(Information shown begins)

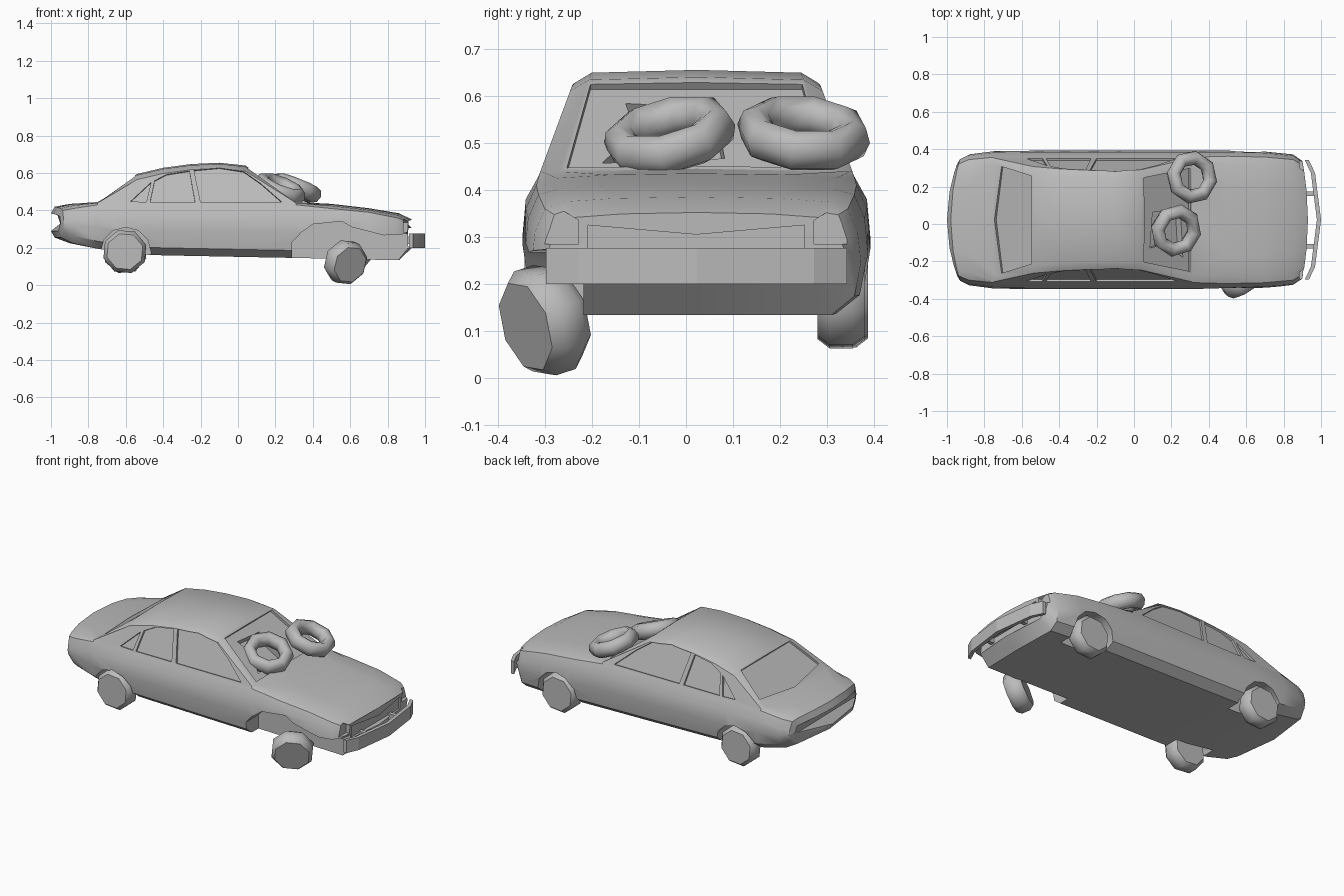
import bpy, bmesh, math
from mathutils import Vector

CY = 0.022  # the body's centre line

cube = bpy.data.objects.get("Cube")
if cube:
    bpy.data.objects.remove(cube)

grey = bpy.data.materials.new("plain_grey")
grey.use_nodes = True
grey.diffuse_color = (0.5, 0.5, 0.5, 1)
grey.node_tree.nodes["Principled BSDF"].inputs["Base Color"].default_value = (0.5, 0.5, 0.5, 1)


def finish(name, bm, smooth=None):
    bmesh.ops.recalc_face_normals(bm, faces=bm.faces)
    mesh = bpy.data.meshes.new(name)
    bm.to_mesh(mesh)
    bm.free()
    obj = bpy.data.objects.new(name, mesh)
    bpy.context.collection.objects.link(obj)
    mesh.materials.append(grey)
    if smooth:
        shade(obj, smooth)
    return obj


def shade(obj, degrees):
    bpy.ops.object.select_all(action='DESELECT')
    obj.select_set(True)
    bpy.context.view_layer.objects.active = obj
    bpy.ops.object.shade_smooth_by_angle(angle=math.radians(degrees))


def loft(name, rings, smooth=None):
    bm = bmesh.new()
    rows = [[bm.verts.new(p) for p in ring] for ring in rings]
    n = len(rows[0])
    for a, b in zip(rows, rows[1:]):
        for i in range(n):
            j = (i + 1) % n
            bm.faces.new((a[i], a[j], b[j], b[i]))
    bm.faces.new(rows[0])
    bm.faces.new(rows[-1])
    return finish(name, bm, smooth)


def slab(name, points, depth, rise):
    """Flat outline thickened below and above its own plane; the normal faces outward."""
    pts = [Vector(p) for p in points]
    n = (pts[1] - pts[0]).cross(pts[2] - pts[0]).normalized()
    if n.dot(Vector((sum(p.x for p in pts), sum(p.y - CY for p in pts), 3))) < 0:
        n = -n
    return loft(name, [[p - n * depth for p in pts], [p + n * rise for p in pts]])


def side_prism(name, outline, y0, y1):
    return loft(name, [[(x, CY + y, z) for x, z in outline] for y in (y0, y1)])


def cut(target, cutter):
    mod = target.modifiers.new("cut", 'BOOLEAN')
    mod.operation, mod.solver, mod.object = 'DIFFERENCE', 'EXACT', cutter
    bpy.context.view_layer.objects.active = target
    bpy.ops.object.modifier_apply(modifier=mod.name)
    bpy.data.objects.remove(cutter)


# Body shell: x, half width, floor, belt, top, has sloped cabin sides, bow of the end
def pane_y(z):
    return 0.335 - (z - 0.43) * 0.37


def section(x, w, floor, belt, top, cabin, bow):
    if cabin:
        edge_z = top - min(0.03, (top - belt) * 0.3)
        edge_y = pane_y(edge_z)
        half = [(pane_y(belt), belt), (edge_y, edge_z), (edge_y - 0.04, top - 0.006)]
    else:
        half = [(0.92 * w, belt), (0.8 * w, top - 0.01), (0.5 * w, top - 0.003)]
    half = [(0.82 * w, floor), (0.96 * w, floor + 0.04),
            (w, floor + 0.5 * (belt - floor)), (0.98 * w, belt - 0.05)] + half
    ring = [(0, floor)] + half + [(0, top)] + [(-y, z) for y, z in reversed(half)]
    return [(x + bow * (y / w) ** 2, CY + y, z) for y, z in ring]


stations = [
    (-1.0, 0.3, 0.29, 0.37, 0.385, False, 0.055), (-0.98, 0.325, 0.255, 0.4, 0.42, False, 0.05),
    (-0.9, 0.35, 0.225, 0.41, 0.435, False, 0.02), (-0.75, 0.367, 0.195, 0.43, 0.445, True, 0),
    (-0.54, 0.37, 0.165, 0.43, 0.595, True, 0), (-0.4, 0.37, 0.16, 0.43, 0.628, True, 0),
    (-0.25, 0.37, 0.157, 0.43, 0.648, True, 0), (-0.1, 0.37, 0.154, 0.43, 0.655, True, 0),
    (0.04, 0.37, 0.151, 0.43, 0.64, True, 0), (0.31, 0.37, 0.146, 0.43, 0.445, True, 0),
    (0.5, 0.37, 0.142, 0.41, 0.435, False, 0), (0.7, 0.365, 0.137, 0.39, 0.412, False, 0),
    (0.86, 0.35, 0.134, 0.36, 0.385, False, -0.01), (0.93, 0.315, 0.2, 0.34, 0.352, False, -0.03)]
body = loft("car_body", [section(*s) for s in stations])

# Side windows, sunk into the cabin sides
windows = [[(-0.2, 0.445), (-0.235, 0.615), (-0.1, 0.628), (0.03, 0.608), (0.12, 0.545), (0.235, 0.445)],
           [(-0.47, 0.445), (-0.445, 0.56), (-0.38, 0.593), (-0.26, 0.612), (-0.23, 0.445)],
           [(-0.575, 0.448), (-0.465, 0.55), (-0.49, 0.445)]]
for side in (-1, 1):
    for outline in windows:
        cut(body, slab("window_cutter", [(x, CY + side * pane_y(z), z) for x, z in outline], 0.012, 0.03))


# Windscreen and rear glass recesses on the sloped ends of the cabin
def on_slope(low, high, points):
    return [(low[0] + (high[0] - low[0]) * t, CY + y, low[1] + (high[1] - low[1]) * t) for t, y in points]


screen = ((0.31, 0.439), (0.04, 0.634))
rear = ((-0.75, 0.439), (-0.54, 0.589))
cut(body, slab("windscreen_cutter",
               on_slope(*screen, [(0.04, -0.275), (0.95, -0.225), (0.95, 0.225), (0.04, 0.275)]), 0.014, 0.03))
cut(body, slab("rear_glass_cutter",
               on_slope(*rear, [(0.2, -0.285), (0.96, -0.235), (0.96, 0.235), (0.2, 0.285), (0.03, 0)]), 0.012, 0.03))
cut(body, slab("broken_glass_cutter",
               on_slope(*screen, [(0.15, -0.2), (0.5, -0.13), (0.8, -0.15), (0.75, 0.04), (0.2, 0.06)]), 0.06, 0.02))

# Wheel arches, with the right front wing torn away
for x, side in ((-0.6, 1), (-0.6, -1), (0.6, 1)):
    arch = [(x + 0.135 * math.cos(a * math.pi / 6), 0.175 + 0.135 * math.sin(a * math.pi / 6)) for a in range(12)]
    cut(body, side_prism("arch_cutter", arch, side * 0.22, side * 0.5))
torn = [(0.29, 0.05), (0.29, 0.23), (0.34, 0.283), (0.4, 0.326), (0.555, 0.342), (0.61, 0.31),
        (0.78, 0.267), (0.97, 0.278), (0.97, 0.05)]
cut(body, side_prism("torn_wing_cutter", torn, -0.5, -0.24))

# Grille and lamp sockets in the nose
grille = [(-0.23, 0.25), (-0.23, 0.325), (0, 0.305), (0.23, 0.325), (0.23, 0.25)]
cut(body, loft("grille_cutter", [[(x, CY + y, z) for y, z in grille] for x in (0.9, 1.1)]))
for side in (-1, 1):
    lamp = [(0.25, 0.285), (0.25, 0.335), (0.29, 0.36), (0.4, 0.35), (0.4, 0.285)]
    cut(body, loft("lamp_cutter", [[(x, CY + side * y, z) for y, z in lamp] for x in (0.885, 1.1)]))
shade(body, 32)

# Hanging front bumper: a curved band on two brackets
curve = [(0.935, -0.32), (0.968, -0.25), (1.0, 0), (0.968, 0.25), (0.935, 0.32)]
loft("front_bumper", [[(x, CY + y, 0.2), (x, CY + y, 0.277), (x - 0.022, CY + y, 0.277), (x - 0.022, CY + y, 0.2)]
                      for x, y in curve])
for label, y in (("left", 0.14), ("right", -0.14)):
    loft(label + "_bumper_bracket", [[(x, CY + y - 0.012, 0.22), (x, CY + y + 0.012, 0.22),
                                      (x, CY + y + 0.012, 0.26), (x, CY + y - 0.012, 0.26)] for x in (0.88, 0.975)])


# Wheels: eight-sided drums turned about an axle
def place(obj, axis, centre):
    obj.rotation_euler = Vector(axis).to_track_quat('Z', 'Y').to_euler()
    obj.location = centre


def wheel(name, axis, centre):
    rings = [[(r * math.cos(a * math.pi / 4 + 0.3), r * math.sin(a * math.pi / 4 + 0.3), h) for a in range(8)]
             for r, h in ((0.1, -0.05), (0.12, -0.025), (0.12, 0.025), (0.1, 0.05))]
    place(loft(name, rings, 50), axis, centre)


wheel("left_rear_wheel", (0, 1, 0), (-0.605, CY + 0.315, 0.18))
wheel("right_rear_wheel", (0, -1, 0), (-0.605, CY - 0.315, 0.18))
wheel("left_front_wheel", (0, 1, 0), (0.6, CY + 0.308, 0.178))
wheel("right_front_wheel", (0.5, -0.82, -0.27), (0.575, -0.3, 0.123))


# Loose tyres leaning on the windscreen
def tyre(name, axis, centre):
    bm = bmesh.new()
    rows = []
    for a in range(8):
        u = a * math.pi / 4 + 0.39
        rows.append([])
        for b in range(8):
            v = b * math.pi / 4
            r = 0.106 + 0.038 * math.cos(v)
            rows[-1].append(bm.verts.new((r * math.cos(u), r * math.sin(u), 0.045 * math.sin(v))))
    for a in range(8):
        for b in range(8):
            c, d = (a + 1) % 8, (b + 1) % 8
            bm.faces.new((rows[a][b], rows[c][b], rows[c][d], rows[a][d]))
    place(finish(name, bm, 60), axis, centre)


tyre("right_loose_tyre", (0.36, -0.22, 0.9), (0.225, -0.035, 0.515))
tyre("left_loose_tyre", (0.36, 0.08, 0.92), (0.31, 0.25, 0.52))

(Information shown ends)

■ What to work on: Output the line bearing "rows[-1].append(bm.verts.new((r * math.cos(u), r" along with all the lines after it through the end of the entries, exactly, and no other lines.

■ Response below:
            rows[-1].append(bm.verts.new((r * math.cos(u), r * math.sin(u), 0.045 * math.sin(v))))
    for a in range(8):
        for b in range(8):
            c, d = (a + 1) % 8, (b + 1) % 8
            bm.faces.new((rows[a][b], rows[c][b], rows[c][d], rows[a][d]))
    place(finish(name, bm, 60), axis, centre)


tyre("right_loose_tyre", (0.36, -0.22, 0.9), (0.225, -0.035, 0.515))
tyre("left_loose_tyre", (0.36, 0.08, 0.92), (0.31, 0.25, 0.52))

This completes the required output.